Post Colonial Afghanistan and Indonesia’s Relationships to Imperialism

There is a large difference between the functionality and politics of West Asian and East Asian countries, such as Afghanistan and Indonesia. In this paper, I will examine as to why Afghanistan has had a history of turmoil and politico-religious fundamentalism, and how Indonesia is regarded as one of the most progressively democratic nations in the modern Muslim world.


Afghanistan has large, sprawling rural areas with uneven areas of population, and is often recognized as an unstable nation.(1) The notoriously unstable western/central Asian Muslim nations such as Afghanistan are largely due to the presence of fundamentalist extremist governments. These governments have been established due to the nation being a battleground for the U.S. and U.S.S.R. to carry out the Cold War. The U.S.S.R occupied Afghanistan in the 80’s until the US invaded to further undermine Soviet power, which eventually disenfranchised Afghanis from any sort of political agency. Many scholars attribute the rise of the Afghan Taliban to U.S. intervention of Soviet invasion. (1) The Taliban left Afghanistan in shambles; no popular political agency, massive amounts of poverty, and violent destruction. This is also largely due to the lack of economic infrastructure, which grants space to the development of exploitative black markets and unregulated crime. This economic destruction leads to further political instability, which is still present in Afghanistan today(3).Khalid expands on this with a fantastic quote:

“Afghanistan became a vast stateless expanse, its territory divided up among warlords who recognized no law except their own, its economy taken over by drugs, and its infrastructure destroyed beyond recognition. The country had become a haven for terrorism- all as a by-product of an American proxy war… This situation was to radicalize and militarize Islamic movements across a vast swath of territory… the chaos in Afghanistan, combined with Saudi and Pakistani machinations, was to produce the Taliban later in the decade…”(4)

Because of American-inflicted violence, many fundamentalist political rulers became radically opposed to the U.S. and Western powers. While Islam is sometimes used as a false justification for radical terrorist movements, it is important not to equate the too, and also to acknowledge the history of backlash against US colonialism outside of the Middle East. However it is essential to understand that not all Afghans support radical fundamentalism, but rather were forced to be complicit with these violent and harmful governments who claimed to support their liberation from Western invasion and exploitation through Islam, which was a reclamation of pre-Soviet, pre-U.S. authenticity. There is still a chance for an established stable political future for Afghanistan and surrounding countries, which can utilize Islam and value national pride in a way that can support its citizens in the ways they may need.
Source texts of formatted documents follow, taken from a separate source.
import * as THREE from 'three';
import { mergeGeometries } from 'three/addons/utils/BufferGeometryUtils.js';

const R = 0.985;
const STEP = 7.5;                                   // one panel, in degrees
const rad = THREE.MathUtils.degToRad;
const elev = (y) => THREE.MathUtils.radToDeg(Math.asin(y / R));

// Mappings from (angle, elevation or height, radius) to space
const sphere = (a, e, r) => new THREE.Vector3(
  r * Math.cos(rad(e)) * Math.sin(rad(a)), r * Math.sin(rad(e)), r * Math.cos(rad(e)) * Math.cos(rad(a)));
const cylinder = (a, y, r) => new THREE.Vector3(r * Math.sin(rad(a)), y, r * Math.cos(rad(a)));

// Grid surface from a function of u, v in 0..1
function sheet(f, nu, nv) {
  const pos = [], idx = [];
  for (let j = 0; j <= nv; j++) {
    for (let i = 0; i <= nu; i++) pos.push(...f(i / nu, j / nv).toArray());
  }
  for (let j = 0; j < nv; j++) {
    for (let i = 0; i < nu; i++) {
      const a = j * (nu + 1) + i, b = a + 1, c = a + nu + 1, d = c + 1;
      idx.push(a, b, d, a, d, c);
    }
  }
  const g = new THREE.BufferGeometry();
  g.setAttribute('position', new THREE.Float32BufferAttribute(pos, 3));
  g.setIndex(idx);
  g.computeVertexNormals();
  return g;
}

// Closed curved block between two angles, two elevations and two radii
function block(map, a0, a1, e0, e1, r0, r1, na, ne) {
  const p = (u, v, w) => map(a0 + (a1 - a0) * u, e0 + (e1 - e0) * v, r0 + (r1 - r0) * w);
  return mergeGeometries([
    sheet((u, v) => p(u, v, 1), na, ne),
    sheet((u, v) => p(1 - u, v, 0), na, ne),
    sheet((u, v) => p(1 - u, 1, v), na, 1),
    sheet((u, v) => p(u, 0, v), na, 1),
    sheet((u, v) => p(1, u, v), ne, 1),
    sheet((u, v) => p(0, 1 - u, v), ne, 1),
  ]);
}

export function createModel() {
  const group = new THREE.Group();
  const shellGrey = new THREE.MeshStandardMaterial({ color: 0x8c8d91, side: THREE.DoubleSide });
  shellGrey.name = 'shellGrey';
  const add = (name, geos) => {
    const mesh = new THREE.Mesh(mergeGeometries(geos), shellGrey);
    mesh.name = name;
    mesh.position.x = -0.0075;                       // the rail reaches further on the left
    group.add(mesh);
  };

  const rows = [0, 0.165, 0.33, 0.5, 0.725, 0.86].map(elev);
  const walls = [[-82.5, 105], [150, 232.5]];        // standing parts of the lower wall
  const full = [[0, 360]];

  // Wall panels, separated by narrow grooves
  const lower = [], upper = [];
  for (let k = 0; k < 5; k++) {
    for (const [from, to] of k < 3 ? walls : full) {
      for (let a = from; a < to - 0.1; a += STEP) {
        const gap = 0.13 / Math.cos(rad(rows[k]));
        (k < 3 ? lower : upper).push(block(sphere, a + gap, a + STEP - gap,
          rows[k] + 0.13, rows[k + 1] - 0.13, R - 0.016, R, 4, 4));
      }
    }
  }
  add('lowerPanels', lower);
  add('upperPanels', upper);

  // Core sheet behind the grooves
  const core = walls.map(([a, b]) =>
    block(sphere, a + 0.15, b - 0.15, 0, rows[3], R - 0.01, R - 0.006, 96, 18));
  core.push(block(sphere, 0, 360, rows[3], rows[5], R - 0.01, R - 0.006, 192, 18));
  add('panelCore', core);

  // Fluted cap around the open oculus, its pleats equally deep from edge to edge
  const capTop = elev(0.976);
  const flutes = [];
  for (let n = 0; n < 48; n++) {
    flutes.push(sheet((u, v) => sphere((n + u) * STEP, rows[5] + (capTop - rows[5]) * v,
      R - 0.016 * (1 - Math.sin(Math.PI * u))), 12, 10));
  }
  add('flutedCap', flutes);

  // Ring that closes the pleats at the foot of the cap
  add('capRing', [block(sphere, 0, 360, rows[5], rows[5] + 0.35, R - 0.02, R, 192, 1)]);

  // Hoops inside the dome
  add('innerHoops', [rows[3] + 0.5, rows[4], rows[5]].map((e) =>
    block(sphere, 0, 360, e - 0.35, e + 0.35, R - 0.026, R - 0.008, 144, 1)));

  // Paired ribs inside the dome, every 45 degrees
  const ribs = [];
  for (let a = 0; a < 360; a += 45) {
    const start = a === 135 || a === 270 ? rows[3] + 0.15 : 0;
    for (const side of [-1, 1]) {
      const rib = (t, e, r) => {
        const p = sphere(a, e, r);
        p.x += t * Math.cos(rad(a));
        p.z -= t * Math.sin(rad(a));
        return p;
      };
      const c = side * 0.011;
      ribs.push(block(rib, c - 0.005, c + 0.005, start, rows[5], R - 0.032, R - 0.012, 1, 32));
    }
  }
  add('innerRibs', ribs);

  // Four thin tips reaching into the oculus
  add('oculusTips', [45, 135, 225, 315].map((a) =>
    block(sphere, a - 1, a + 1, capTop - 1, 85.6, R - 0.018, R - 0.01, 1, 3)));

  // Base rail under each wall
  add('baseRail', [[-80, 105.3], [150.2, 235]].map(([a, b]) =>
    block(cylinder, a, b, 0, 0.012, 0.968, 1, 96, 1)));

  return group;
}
In contrast to Afghanistan in West Asia, Indonesia in East Asia is governed by a mostly secular political institution. It acts a s secular due to the country’s large, diverse population. Indonesia’s population speaks about seven hundred languages and six religions, and is holds the largest Muslim community in the world, which make sup 87% of the country’s population. (5) Despite this vast majority, Indonesia is not an acting theocracy. Centering the country around intellectualism allows for the core values of Islam and Islamic practice to remain intact as well as remain inclusive to all Indonesian peoples. The focus on intellectualism has also helped the nation to develop an effective, intricate legal system, which has produced political stability.

Indonesia’s stability is also contributed to the smooth transition from Dutch colonialism to independence. There was space for many political ideas to blossom, as well as a culture of tolerance and inclusivity so there was no space for violent fundamentalism to obtain political power.

The largest force that have impacted both Indonesia and Afghanistan have been imperialism. I understand that Afghanistan is still facing the devastating effects of U.S. intervention, while scholarship and political discourse is freeing in Indonesia due to its lack of exposure to post-colonial Western violence. It is essential for unstable countries such as Afghanistan to invest in political diversity, as well as a secular compromising democratic government.


1) Mahallati Class Lecture, November 5, 2017.

2) Ibid

3) ibid

4) deeb Khalid. Islam after Communism: Religion and Politics in Central Asia. Berkeley: University of California Press, 2006. Pg. 144

5)  Cole, Juan Ricardo. Engaging the Muslim World. New York: Palgrave Macmillan, 2009.